Dataset entries:
++++++++++
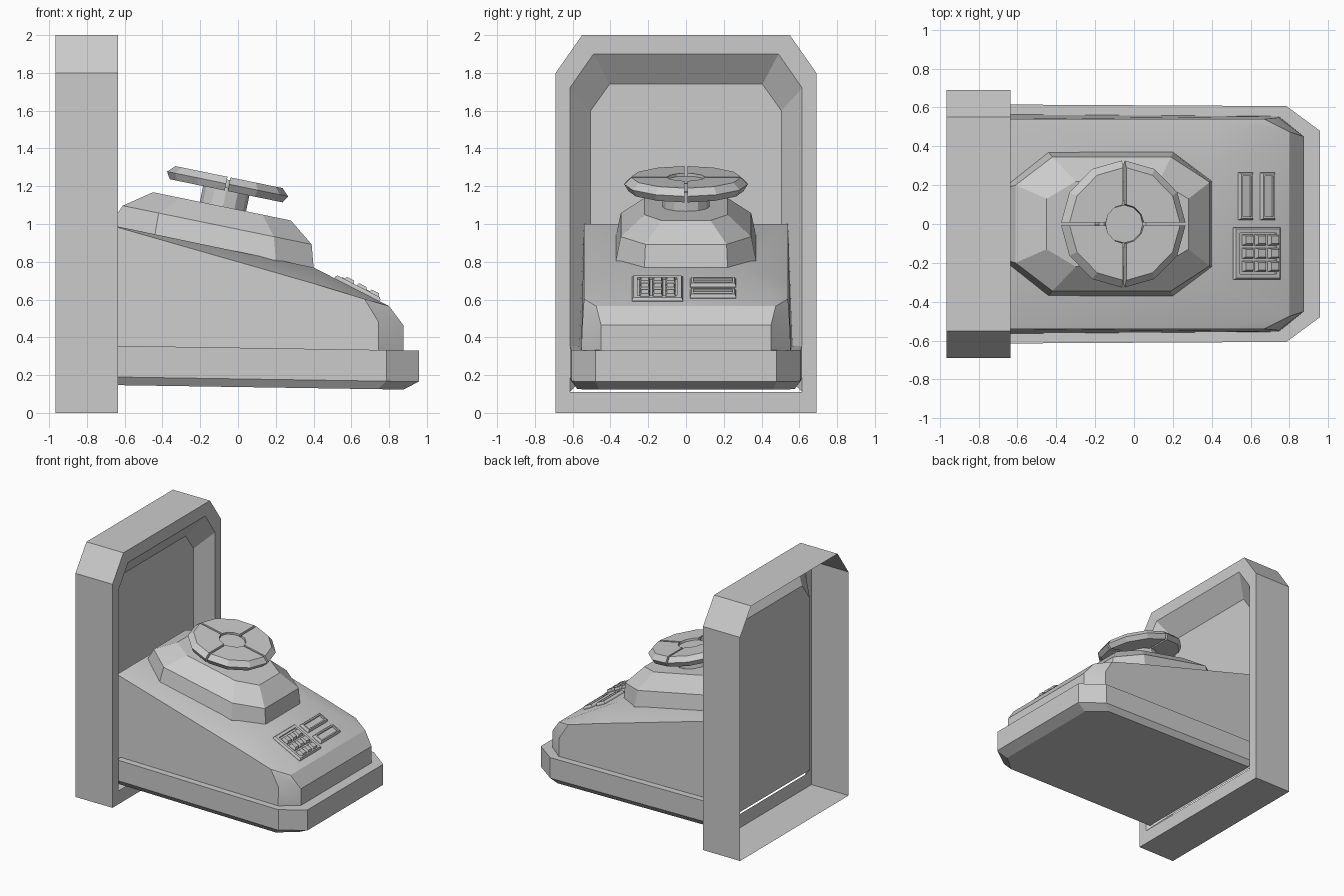
import bpy, bmesh, math
from mathutils import Matrix, Vector

if "Cube" in bpy.data.objects:
    bpy.data.objects.remove(bpy.data.objects["Cube"])


def finish(name, bm, matrix=None, smooth=False):
    bmesh.ops.recalc_face_normals(bm, faces=bm.faces)
    if matrix:
        bm.transform(matrix)
    mesh = bpy.data.meshes.new(name)
    bm.to_mesh(mesh)
    bm.free()
    ob = bpy.data.objects.new(name, mesh)
    bpy.context.collection.objects.link(ob)
    if smooth:
        bpy.ops.object.select_all(action='DESELECT')
        bpy.context.view_layer.objects.active = ob
        ob.select_set(True)
        bpy.ops.object.shade_smooth_by_angle(angle=math.radians(25))
    return ob


def loft(name, rings, first=True, last=True, matrix=None, skip=()):
    """Join rings of points with quads; skip holds (ring, side) gaps."""
    bm = bmesh.new()
    vs = [[bm.verts.new(p) for p in r] for r in rings]
    n = len(vs[0])
    for k in range(len(vs) - 1):
        for i in range(n):
            if (k, i) not in skip:
                j = (i + 1) % n
                bm.faces.new((vs[k][i], vs[k][j], vs[k + 1][j], vs[k + 1][i]))
    if first:
        bm.faces.new(vs[0][::-1])
    if last:
        bm.faces.new(vs[-1])
    return finish(name, bm, matrix)


def mirrored(half):
    return half + [(x, -y, z) for x, y, z in reversed(half)]


# Wall frame: open-backed shell with a sloped recess and rear panel
def arch(x, w, z0, z1, wc, zt):
    return mirrored([(x, w, z0), (x, w, z1), (x, wc, zt)])


loft("wall_frame", [
    arch(-0.965, 0.69, 0.0, 1.80, 0.55, 2.0),
    arch(-0.635, 0.69, 0.0, 1.80, 0.55, 2.0),
    arch(-0.635, 0.615, 0.11, 1.72, 0.49, 1.90),
    arch(-0.75, 0.505, 0.22, 1.60, 0.405, 1.74)],
    first=False, skip={(2, 5)})


# Base tray with clipped front corners and chamfered underside
def tray(back_x, w, wf, x1, x2, c, z):
    return mirrored([(x, y, z - 0.0155 * x) for x, y in
                     ((back_x, w), (x1, wf), (x2, c))])


loft("base_tray", [
    tray(-0.65, 0.585, 0.575, 0.74, 0.875, 0.46, 0.137),
    tray(-0.65, 0.615, 0.607, 0.785, 0.957, 0.48, 0.18),
    tray(-0.65, 0.615, 0.607, 0.785, 0.957, 0.48, 0.345)])

# Upper body: half built as named points, then mirrored
bm = bmesh.new()
P = dict(
    back_low=(-0.70, 0.565, 0.33), back_side=(-0.70, 0.54, 1.0),
    back_crest=(-0.70, 0.3, 1.0), back_mid=(-0.70, 0, 1.0), back_mid_low=(-0.70, 0, 0.33),
    crest=(0.40, 0.31, 0.77), crest_mid=(0.40, 0, 0.77), side=(0.40, 0.541, 0.685),
    side_end=(0.67, 0.54, 0.603), side_edge=(0.745, 0.548, 0.48), side_low=(0.745, 0.555, 0.32),
    brow=(0.80, 0.475, 0.565), brow_mid=(0.80, 0, 0.565),
    nose=(0.875, 0.45, 0.465), nose_mid=(0.875, 0, 0.465),
    nose_low=(0.875, 0.45, 0.32), nose_mid_low=(0.875, 0, 0.32))
faces = ["back_low back_side back_crest back_mid back_mid_low",
         "back_low side_low side_edge side_end side back_side",
         "back_side side crest back_crest", "back_crest crest crest_mid back_mid",
         "side side_end brow crest", "crest brow brow_mid crest_mid",
         "side_end side_edge nose brow", "side_edge side_low nose_low nose",
         "brow nose nose_mid brow_mid", "nose nose_low nose_mid_low nose_mid",
         "back_low back_mid_low nose_mid_low nose_low side_low"]
for s in (1, -1):
    v = {k: bm.verts.new((x, s * y, z)) for k, (x, y, z) in P.items()}
    for f in faces:
        bm.faces.new([v[k] for k in f.split()])
bmesh.ops.remove_doubles(bm, verts=bm.verts, dist=0.0005)
finish("console_body", bm, smooth=True)


# Octagonal pedestal following the slope of the body
def octagon(xs, y_end, y_side, y_front, z):
    a, b, c, d = xs
    pts = ((a, y_end), (b, y_side), (c, y_side), (d, y_front))
    return mirrored([(x, y, z - 0.205 * x) for x, y in pts])


loft("pedestal", [
    octagon((-0.69, -0.44, 0.20, 0.40), 0.18, 0.372, 0.22, 0.77),
    octagon((-0.68, -0.44, 0.20, 0.40), 0.18, 0.37, 0.22, 0.852),
    octagon((-0.61, -0.42, 0.19, 0.39), 0.20, 0.345, 0.215, 0.972),
    octagon((-0.45, -0.30, 0.13, 0.28), 0.13, 0.22, 0.13, 1.076)])

# Tilted hand wheel: stem, hub and four quarter rims
tilt = math.radians(11.6)
wheel = Matrix.Translation((-0.055, 0, 1.212)) @ Matrix.Rotation(tilt, 4, 'Y')


def circle(r, z, n=12):
    return [(r * math.cos(math.tau * i / n), r * math.sin(math.tau * i / n), z)
            for i in range(n)]


loft("wheel_stem", [circle(0.125, -0.18), circle(0.125, -0.02)], matrix=wheel)
loft("wheel_hub", [circle(0.098, -0.03), circle(0.098, 0.022)], matrix=wheel)

rim = [(0.10, 0.037), (0.29, 0.037), (0.327, 0.0), (0.305, -0.037), (0.10, -0.037)]
for q in range(4):
    rings = [[(max(0.008, r * math.cos(a)), max(0.008, r * math.sin(a)), z) for r, z in rim]
             for a in (math.radians(30 * k) for k in range(4))]
    loft(f"wheel_rim_{q + 1}", rings, matrix=wheel @ Matrix.Rotation(q * math.pi / 2, 4, 'Z'))

# Controls lie on the sloped front deck
slope = math.atan2(0.205, 0.40)


def deck(x, y):
    z = 0.77 - (x - 0.4) * 0.5125
    return Matrix.Translation((x, y, z)) @ Matrix.Rotation(slope, 4, 'Y')


def rect(w, d, z):
    return [(w, d, z), (-w, d, z), (-w, -d, z), (w, -d, z)]


def control(name, x, y, w, d, h, rim=None, taper=0.008):
    """Tapered block; with rim given, its top is recessed."""
    w = w / math.cos(slope) / 2
    d /= 2
    rings = [rect(w, d, -0.01), rect(w, d, h * 0.4), rect(w - taper, d - taper, h)]
    if rim:
        rings += [rect(w - rim, d - rim, h), rect(w - rim, d - rim, h * 0.3)]
    loft(name, rings, matrix=deck(x, y))


control("keypad_plate", 0.63, -0.152, 0.24, 0.27, 0.02, rim=0.03)
for i in range(3):
    for j in range(3):
        control(f"key_{i}{j}", 0.645 + (i - 1) * 0.066, -0.15 + (j - 1) * 0.068,
                0.053, 0.055, 0.036)
for i, x in enumerate((0.572, 0.685)):
    control(f"slot_{i + 1}", x, 0.143, 0.075, 0.245, 0.024, rim=0.018)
++++++++++
- _PROBLEM DETAILS_
Gather each line in these records that contains the string "True".

- _RESULT OF THIS TASK_
        ob.select_set(True)
def loft(name, rings, first=True, last=True, matrix=None, skip=()):
finish("console_body", bm, smooth=True)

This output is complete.